Mother of suspended student says she didn’t know about rule

Published 9:00 am Friday, March 4, 2011

COURTLAND—Courtney Jackson calls her 13-year-old son a good kid who simply wanted to help a classmate’s mother as she approached Southampton Middle School with her hands full.

Opening an exterior door to the school to let the woman in earned seventh-grader Chase Jackson a one-day, out-of-school suspension.

The story has drawn national media attention in recent days from Fox News and others.

“He told me, ‘She looked like she needed my help and she said ‘thank-you’ when she saw him,’” Courtney Jackson said.

A former fifth- and sixth-grader teacher in Emporia, she said she was unaware of a new districtwide policy that results in suspension if a student opens an exterior door. The policy was implemented after a $10,800 security system was installed at the middle school, Southampton High School, Southampton Technical Career Center and Nottoway, Meherrin and Capron elementary schools. Riverdale Elementary had a similar system installed when it was built three years ago.

All of the schools’ doors are locked during the day.

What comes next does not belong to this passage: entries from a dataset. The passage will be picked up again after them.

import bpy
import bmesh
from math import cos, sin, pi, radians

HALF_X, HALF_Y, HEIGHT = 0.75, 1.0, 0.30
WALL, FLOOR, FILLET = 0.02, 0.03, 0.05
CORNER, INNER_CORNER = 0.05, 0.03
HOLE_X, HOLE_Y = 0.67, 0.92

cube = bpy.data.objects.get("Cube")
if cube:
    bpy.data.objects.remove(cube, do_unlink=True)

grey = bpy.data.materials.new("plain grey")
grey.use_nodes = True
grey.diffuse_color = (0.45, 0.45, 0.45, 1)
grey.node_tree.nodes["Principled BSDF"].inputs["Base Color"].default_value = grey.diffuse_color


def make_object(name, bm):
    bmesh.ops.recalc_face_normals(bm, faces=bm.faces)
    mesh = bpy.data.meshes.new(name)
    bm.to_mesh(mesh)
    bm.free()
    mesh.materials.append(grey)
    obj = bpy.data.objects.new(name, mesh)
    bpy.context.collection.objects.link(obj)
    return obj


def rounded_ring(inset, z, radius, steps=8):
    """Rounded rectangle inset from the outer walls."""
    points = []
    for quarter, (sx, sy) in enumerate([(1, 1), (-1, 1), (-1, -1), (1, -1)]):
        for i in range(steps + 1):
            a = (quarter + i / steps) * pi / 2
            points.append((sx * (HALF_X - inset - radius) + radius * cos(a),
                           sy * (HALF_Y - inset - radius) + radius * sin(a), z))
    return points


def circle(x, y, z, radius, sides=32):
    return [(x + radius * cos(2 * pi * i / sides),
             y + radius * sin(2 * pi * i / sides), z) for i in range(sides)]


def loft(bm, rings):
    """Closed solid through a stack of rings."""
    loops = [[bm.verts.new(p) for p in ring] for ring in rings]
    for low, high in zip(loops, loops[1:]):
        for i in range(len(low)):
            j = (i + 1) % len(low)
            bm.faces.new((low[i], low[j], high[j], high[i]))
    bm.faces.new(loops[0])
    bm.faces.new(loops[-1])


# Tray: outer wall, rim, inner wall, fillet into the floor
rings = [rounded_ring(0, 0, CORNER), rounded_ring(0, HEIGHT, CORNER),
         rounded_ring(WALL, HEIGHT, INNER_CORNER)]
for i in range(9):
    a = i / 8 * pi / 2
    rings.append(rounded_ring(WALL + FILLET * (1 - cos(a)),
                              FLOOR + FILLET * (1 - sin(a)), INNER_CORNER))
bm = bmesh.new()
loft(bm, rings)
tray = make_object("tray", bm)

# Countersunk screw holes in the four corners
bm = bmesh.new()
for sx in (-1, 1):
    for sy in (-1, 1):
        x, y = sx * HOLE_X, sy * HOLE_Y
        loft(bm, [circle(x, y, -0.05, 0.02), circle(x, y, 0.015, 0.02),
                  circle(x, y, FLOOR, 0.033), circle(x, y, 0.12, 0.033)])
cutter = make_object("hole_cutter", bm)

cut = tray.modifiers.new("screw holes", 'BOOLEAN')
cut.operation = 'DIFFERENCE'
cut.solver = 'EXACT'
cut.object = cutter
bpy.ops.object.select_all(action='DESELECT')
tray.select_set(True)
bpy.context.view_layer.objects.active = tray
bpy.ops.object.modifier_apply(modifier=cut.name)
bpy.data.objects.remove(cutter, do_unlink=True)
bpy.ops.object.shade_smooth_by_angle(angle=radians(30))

Visitors must ring a buzzer and look into a camera before office personnel can let them in.

Jackson would like an apology from the school and plans to talk to the School Board about the Feb. 24 incident during the board’s 7 p.m. Monday, March 14, meeting at the Southampton Technical Career Center.

That’s not to say she disagrees with the policy. Jackson, however, doesn’t believe parents were properly informed.

“Not a single one of us doesn’t want our kids to be safe,” she said.

Superintendent Charles Turner said Thursday parents were notified with an Oct. 26 letter sent home with students.

Jackson said she never saw the letter.

“These are 12- and 13- and 14-year-old kids,” she said. “It could end up in the bottom of their book bag, for all we know. You can’t expect these kids to do anything other than they’re supposed to do.”

Turner said students were informed of the consequences and were told not to open doors.

“We continue to remind students of that process,” he said.

Jackson also suggested holding an assembly for students to explain the new policy. They could be informed about what happened to her son.

“That could be used as an example and this is the reason why (he got suspended),” she said. “(They could say) ‘We know you’re all good kids,’ some are generous kids. They’ve been taught that way by their parents. ‘There are people outside with ulterior motives. It’s just that we’re trying to keep you safe.’”

Jackson also recommended posting something on the inside of doors to remind students not to open them.

Jackson on Thursday asked Turner for an apology.

“I wouldn’t say he apologized,” she said. “I never heard an ‘I’m sorry we suspended your child.’”

“I think he believes in his policy, and he should,” Jackson continued. “I agree, if you’re going to put something in place, you should stand behind whatever you decide.”